--- About this task ---
Below is a set of records; restate each one word for word.

--- Data shown ---
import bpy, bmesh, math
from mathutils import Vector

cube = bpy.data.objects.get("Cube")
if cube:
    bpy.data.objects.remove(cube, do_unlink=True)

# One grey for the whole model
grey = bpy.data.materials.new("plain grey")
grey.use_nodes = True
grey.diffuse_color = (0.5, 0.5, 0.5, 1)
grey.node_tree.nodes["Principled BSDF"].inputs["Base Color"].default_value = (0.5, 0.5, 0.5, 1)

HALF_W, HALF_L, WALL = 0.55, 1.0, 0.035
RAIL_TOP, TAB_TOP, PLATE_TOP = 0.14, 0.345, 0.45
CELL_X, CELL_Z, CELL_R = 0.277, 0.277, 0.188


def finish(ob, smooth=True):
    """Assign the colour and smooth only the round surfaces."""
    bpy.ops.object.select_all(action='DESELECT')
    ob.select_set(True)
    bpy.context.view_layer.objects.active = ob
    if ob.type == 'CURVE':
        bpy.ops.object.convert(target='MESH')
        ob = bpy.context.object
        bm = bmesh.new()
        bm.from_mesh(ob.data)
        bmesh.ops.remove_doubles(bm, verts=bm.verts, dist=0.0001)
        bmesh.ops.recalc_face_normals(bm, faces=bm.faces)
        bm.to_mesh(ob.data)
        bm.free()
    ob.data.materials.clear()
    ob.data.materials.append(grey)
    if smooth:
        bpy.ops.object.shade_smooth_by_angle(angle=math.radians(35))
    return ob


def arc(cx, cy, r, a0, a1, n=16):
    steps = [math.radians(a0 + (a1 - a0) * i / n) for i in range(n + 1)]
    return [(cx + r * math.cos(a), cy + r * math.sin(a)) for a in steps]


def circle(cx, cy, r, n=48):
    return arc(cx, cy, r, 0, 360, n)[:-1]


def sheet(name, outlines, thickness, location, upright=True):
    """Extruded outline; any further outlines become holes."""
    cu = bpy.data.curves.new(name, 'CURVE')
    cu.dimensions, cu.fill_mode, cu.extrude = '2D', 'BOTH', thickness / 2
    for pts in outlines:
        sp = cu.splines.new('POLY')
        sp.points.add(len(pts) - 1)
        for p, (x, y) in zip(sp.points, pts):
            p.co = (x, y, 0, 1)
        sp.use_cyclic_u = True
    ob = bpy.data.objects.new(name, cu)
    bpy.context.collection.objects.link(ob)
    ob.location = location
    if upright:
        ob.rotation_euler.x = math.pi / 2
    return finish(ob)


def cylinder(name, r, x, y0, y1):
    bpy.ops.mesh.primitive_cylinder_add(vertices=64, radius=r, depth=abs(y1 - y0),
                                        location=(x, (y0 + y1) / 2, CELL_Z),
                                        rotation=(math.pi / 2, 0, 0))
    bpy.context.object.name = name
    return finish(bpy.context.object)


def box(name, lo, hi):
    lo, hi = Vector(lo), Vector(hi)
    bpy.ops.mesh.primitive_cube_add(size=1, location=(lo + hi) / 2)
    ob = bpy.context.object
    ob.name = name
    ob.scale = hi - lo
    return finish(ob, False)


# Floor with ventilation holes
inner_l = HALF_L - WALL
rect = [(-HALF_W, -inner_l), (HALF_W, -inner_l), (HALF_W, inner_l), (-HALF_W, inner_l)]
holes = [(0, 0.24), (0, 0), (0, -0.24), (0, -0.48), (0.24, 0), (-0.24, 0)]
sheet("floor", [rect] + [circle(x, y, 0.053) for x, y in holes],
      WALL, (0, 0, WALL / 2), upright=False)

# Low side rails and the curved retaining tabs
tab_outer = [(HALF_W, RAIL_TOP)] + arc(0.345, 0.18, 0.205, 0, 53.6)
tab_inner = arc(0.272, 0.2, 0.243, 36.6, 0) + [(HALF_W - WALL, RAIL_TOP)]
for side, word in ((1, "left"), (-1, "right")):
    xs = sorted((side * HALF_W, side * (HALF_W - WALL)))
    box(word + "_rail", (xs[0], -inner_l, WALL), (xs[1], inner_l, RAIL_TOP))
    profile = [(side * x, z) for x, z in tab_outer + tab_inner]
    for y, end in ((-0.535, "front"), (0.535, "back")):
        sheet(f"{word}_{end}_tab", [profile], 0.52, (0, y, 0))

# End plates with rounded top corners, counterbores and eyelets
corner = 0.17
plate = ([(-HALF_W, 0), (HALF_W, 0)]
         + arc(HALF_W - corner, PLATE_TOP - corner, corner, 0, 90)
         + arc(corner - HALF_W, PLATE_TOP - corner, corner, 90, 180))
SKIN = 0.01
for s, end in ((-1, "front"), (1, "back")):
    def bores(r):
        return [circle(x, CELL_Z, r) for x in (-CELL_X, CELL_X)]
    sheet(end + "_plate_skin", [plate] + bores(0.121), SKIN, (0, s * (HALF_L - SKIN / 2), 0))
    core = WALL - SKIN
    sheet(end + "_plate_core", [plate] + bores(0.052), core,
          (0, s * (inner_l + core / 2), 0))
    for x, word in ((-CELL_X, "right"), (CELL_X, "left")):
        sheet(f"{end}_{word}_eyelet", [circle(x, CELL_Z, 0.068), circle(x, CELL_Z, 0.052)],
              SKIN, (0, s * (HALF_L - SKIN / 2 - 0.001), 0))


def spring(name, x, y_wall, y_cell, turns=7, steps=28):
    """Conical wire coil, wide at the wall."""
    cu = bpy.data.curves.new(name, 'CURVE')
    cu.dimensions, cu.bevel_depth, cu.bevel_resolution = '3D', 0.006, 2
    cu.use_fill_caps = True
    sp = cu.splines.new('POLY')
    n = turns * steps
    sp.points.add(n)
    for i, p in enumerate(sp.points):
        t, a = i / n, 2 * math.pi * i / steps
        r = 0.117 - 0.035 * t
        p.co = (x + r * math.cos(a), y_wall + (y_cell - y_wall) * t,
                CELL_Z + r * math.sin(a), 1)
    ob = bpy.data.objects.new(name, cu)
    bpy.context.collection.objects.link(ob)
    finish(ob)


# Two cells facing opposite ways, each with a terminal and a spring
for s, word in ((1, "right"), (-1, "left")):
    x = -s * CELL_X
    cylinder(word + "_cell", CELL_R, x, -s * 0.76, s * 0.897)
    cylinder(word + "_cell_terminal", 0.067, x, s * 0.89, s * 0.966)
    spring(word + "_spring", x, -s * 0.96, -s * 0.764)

--- Exercise solution ---
import bpy, bmesh, math
from mathutils import Vector

cube = bpy.data.objects.get("Cube")
if cube:
    bpy.data.objects.remove(cube, do_unlink=True)

# One grey for the whole model
grey = bpy.data.materials.new("plain grey")
grey.use_nodes = True
grey.diffuse_color = (0.5, 0.5, 0.5, 1)
grey.node_tree.nodes["Principled BSDF"].inputs["Base Color"].default_value = (0.5, 0.5, 0.5, 1)

HALF_W, HALF_L, WALL = 0.55, 1.0, 0.035
RAIL_TOP, TAB_TOP, PLATE_TOP = 0.14, 0.345, 0.45
CELL_X, CELL_Z, CELL_R = 0.277, 0.277, 0.188


def finish(ob, smooth=True):
    """Assign the colour and smooth only the round surfaces."""
    bpy.ops.object.select_all(action='DESELECT')
    ob.select_set(True)
    bpy.context.view_layer.objects.active = ob
    if ob.type == 'CURVE':
        bpy.ops.object.convert(target='MESH')
        ob = bpy.context.object
        bm = bmesh.new()
        bm.from_mesh(ob.data)
        bmesh.ops.remove_doubles(bm, verts=bm.verts, dist=0.0001)
        bmesh.ops.recalc_face_normals(bm, faces=bm.faces)
        bm.to_mesh(ob.data)
        bm.free()
    ob.data.materials.clear()
    ob.data.materials.append(grey)
    if smooth:
        bpy.ops.object.shade_smooth_by_angle(angle=math.radians(35))
    return ob


def arc(cx, cy, r, a0, a1, n=16):
    steps = [math.radians(a0 + (a1 - a0) * i / n) for i in range(n + 1)]
    return [(cx + r * math.cos(a), cy + r * math.sin(a)) for a in steps]


def circle(cx, cy, r, n=48):
    return arc(cx, cy, r, 0, 360, n)[:-1]


def sheet(name, outlines, thickness, location, upright=True):
    """Extruded outline; any further outlines become holes."""
    cu = bpy.data.curves.new(name, 'CURVE')
    cu.dimensions, cu.fill_mode, cu.extrude = '2D', 'BOTH', thickness / 2
    for pts in outlines:
        sp = cu.splines.new('POLY')
        sp.points.add(len(pts) - 1)
        for p, (x, y) in zip(sp.points, pts):
            p.co = (x, y, 0, 1)
        sp.use_cyclic_u = True
    ob = bpy.data.objects.new(name, cu)
    bpy.context.collection.objects.link(ob)
    ob.location = location
    if upright:
        ob.rotation_euler.x = math.pi / 2
    return finish(ob)


def cylinder(name, r, x, y0, y1):
    bpy.ops.mesh.primitive_cylinder_add(vertices=64, radius=r, depth=abs(y1 - y0),
                                        location=(x, (y0 + y1) / 2, CELL_Z),
                                        rotation=(math.pi / 2, 0, 0))
    bpy.context.object.name = name
    return finish(bpy.context.object)


def box(name, lo, hi):
    lo, hi = Vector(lo), Vector(hi)
    bpy.ops.mesh.primitive_cube_add(size=1, location=(lo + hi) / 2)
    ob = bpy.context.object
    ob.name = name
    ob.scale = hi - lo
    return finish(ob, False)


# Floor with ventilation holes
inner_l = HALF_L - WALL
rect = [(-HALF_W, -inner_l), (HALF_W, -inner_l), (HALF_W, inner_l), (-HALF_W, inner_l)]
holes = [(0, 0.24), (0, 0), (0, -0.24), (0, -0.48), (0.24, 0), (-0.24, 0)]
sheet("floor", [rect] + [circle(x, y, 0.053) for x, y in holes],
      WALL, (0, 0, WALL / 2), upright=False)

# Low side rails and the curved retaining tabs
tab_outer = [(HALF_W, RAIL_TOP)] + arc(0.345, 0.18, 0.205, 0, 53.6)
tab_inner = arc(0.272, 0.2, 0.243, 36.6, 0) + [(HALF_W - WALL, RAIL_TOP)]
for side, word in ((1, "left"), (-1, "right")):
    xs = sorted((side * HALF_W, side * (HALF_W - WALL)))
    box(word + "_rail", (xs[0], -inner_l, WALL), (xs[1], inner_l, RAIL_TOP))
    profile = [(side * x, z) for x, z in tab_outer + tab_inner]
    for y, end in ((-0.535, "front"), (0.535, "back")):
        sheet(f"{word}_{end}_tab", [profile], 0.52, (0, y, 0))

# End plates with rounded top corners, counterbores and eyelets
corner = 0.17
plate = ([(-HALF_W, 0), (HALF_W, 0)]
         + arc(HALF_W - corner, PLATE_TOP - corner, corner, 0, 90)
         + arc(corner - HALF_W, PLATE_TOP - corner, corner, 90, 180))
SKIN = 0.01
for s, end in ((-1, "front"), (1, "back")):
    def bores(r):
        return [circle(x, CELL_Z, r) for x in (-CELL_X, CELL_X)]
    sheet(end + "_plate_skin", [plate] + bores(0.121), SKIN, (0, s * (HALF_L - SKIN / 2), 0))
    core = WALL - SKIN
    sheet(end + "_plate_core", [plate] + bores(0.052), core,
          (0, s * (inner_l + core / 2), 0))
    for x, word in ((-CELL_X, "right"), (CELL_X, "left")):
        sheet(f"{end}_{word}_eyelet", [circle(x, CELL_Z, 0.068), circle(x, CELL_Z, 0.052)],
              SKIN, (0, s * (HALF_L - SKIN / 2 - 0.001), 0))


def spring(name, x, y_wall, y_cell, turns=7, steps=28):
    """Conical wire coil, wide at the wall."""
    cu = bpy.data.curves.new(name, 'CURVE')
    cu.dimensions, cu.bevel_depth, cu.bevel_resolution = '3D', 0.006, 2
    cu.use_fill_caps = True
    sp = cu.splines.new('POLY')
    n = turns * steps
    sp.points.add(n)
    for i, p in enumerate(sp.points):
        t, a = i / n, 2 * math.pi * i / steps
        r = 0.117 - 0.035 * t
        p.co = (x + r * math.cos(a), y_wall + (y_cell - y_wall) * t,
                CELL_Z + r * math.sin(a), 1)
    ob = bpy.data.objects.new(name, cu)
    bpy.context.collection.objects.link(ob)
    finish(ob)


# Two cells facing opposite ways, each with a terminal and a spring
for s, word in ((1, "right"), (-1, "left")):
    x = -s * CELL_X
    cylinder(word + "_cell", CELL_R, x, -s * 0.76, s * 0.897)
    cylinder(word + "_cell_terminal", 0.067, x, s * 0.89, s * 0.966)
    spring(word + "_spring", x, -s * 0.96, -s * 0.764)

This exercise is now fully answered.